Op-Ed: Parasocial Relationships in the 21st Century

For as long as there have been celebrities, there have been people who adore them. But at what point is it concerning to worship a person who is not aware of your existence? This question has plagued the minds of many in recent times, myself included. Fresh off the heels of Super Bowl LVIII, which felt more akin to a star-studded award show than any I’ve seen before, there is no denying that celebrity fever is in the air. Has this always been the case, or is it a new occurrence prompted by the expansion of social media and the political state of the world right now? 

While it is certainly not a new phenomenon, the concept of fandom seems to be increasingly relevant in pop culture. One notable example is Taylor Swift’s legion of fans, which is dedicated enough to shell out thousands of dollars for concert tickets and merchandise. But a rarely talked about side to the story is the egregious violation of privacy that comes with many superfans. This summer, swarms of Swifties crashed producer Jack Antonoff’s wedding rehearsal after hearing rumors that Swift would be in attendance. What could possibly compel any rational human to intrude on a total stranger’s wedding for the promise of seeing a person who doesn’t know you exist? The answer might be a psychological phenomenon known as parasocial relationship. Find a Psychologist defines parasocial relationships as “one-sided relationships, where one person extends emotional energy, interest and time, and the other party, the persona, is completely unaware of the other’s existence. Parasocial relationships are most common with celebrities, organizations (such as sports teams) or television stars.” In the case of Swift, a singer-songwriter who writes music with emotionally intimate lyrics, fans may feel as though they know her on a personal level after listening to her discography.

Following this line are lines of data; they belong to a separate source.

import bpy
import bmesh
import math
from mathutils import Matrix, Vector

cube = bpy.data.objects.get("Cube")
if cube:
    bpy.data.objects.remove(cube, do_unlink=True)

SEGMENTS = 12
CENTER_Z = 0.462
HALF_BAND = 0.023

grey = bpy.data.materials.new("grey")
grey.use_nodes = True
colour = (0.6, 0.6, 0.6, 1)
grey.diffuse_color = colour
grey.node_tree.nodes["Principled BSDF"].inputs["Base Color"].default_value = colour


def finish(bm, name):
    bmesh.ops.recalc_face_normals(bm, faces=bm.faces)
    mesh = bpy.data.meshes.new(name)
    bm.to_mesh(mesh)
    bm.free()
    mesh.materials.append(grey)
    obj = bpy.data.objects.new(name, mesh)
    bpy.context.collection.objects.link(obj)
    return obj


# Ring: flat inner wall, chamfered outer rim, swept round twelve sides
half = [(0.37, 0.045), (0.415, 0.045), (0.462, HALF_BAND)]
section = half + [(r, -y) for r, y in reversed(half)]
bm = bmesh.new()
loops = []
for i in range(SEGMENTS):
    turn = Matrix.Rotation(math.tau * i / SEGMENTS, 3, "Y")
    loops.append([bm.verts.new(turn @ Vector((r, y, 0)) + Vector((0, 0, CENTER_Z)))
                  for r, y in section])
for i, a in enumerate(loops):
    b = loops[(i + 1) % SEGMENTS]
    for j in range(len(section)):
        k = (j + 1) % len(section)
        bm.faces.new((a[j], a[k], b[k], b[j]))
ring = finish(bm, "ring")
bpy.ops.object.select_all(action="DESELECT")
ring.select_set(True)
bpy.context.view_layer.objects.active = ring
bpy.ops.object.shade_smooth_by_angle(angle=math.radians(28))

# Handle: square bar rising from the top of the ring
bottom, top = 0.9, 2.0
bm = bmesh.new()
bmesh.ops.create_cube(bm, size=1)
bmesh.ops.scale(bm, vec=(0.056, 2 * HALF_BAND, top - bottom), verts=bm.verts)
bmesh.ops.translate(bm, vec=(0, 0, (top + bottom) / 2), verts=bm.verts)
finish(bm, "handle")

A parasocial relationship can be formed with any celebrity and is often harmless. It takes a turn for the worse, however, when fans become obsessive and engage in stalking or harassment. Billie Eilish and Miley Cyrus are both celebrities who have been victims of stalking.  

Fans engaged in parasocial relationships often face a wake-up call when their celebrity of interest addresses it. Musician Doja Cat faced backlash last summer for her comments on parasocial relationships in a Harper’s Bazaar interview, where she stated, “My theory is that if someone has never met me in real life, then, subconsciously, I’m not real to them. So when people become engaged with someone they don’t even know on the internet, they kind of take ownership over that person. They think that person belongs to them in some sense. And when that person changes drastically, there is a shock response that is almost uncontrollable.” This especially rings true in the age of social media, where it becomes easier than ever to have access to a public figure’s personal life.

There is a very fine line between being a fan and a parasocial relationship, and one crosses it when they fail to realize that celebrities are human beings, and no amount of idolization should ever include stalking or harassment.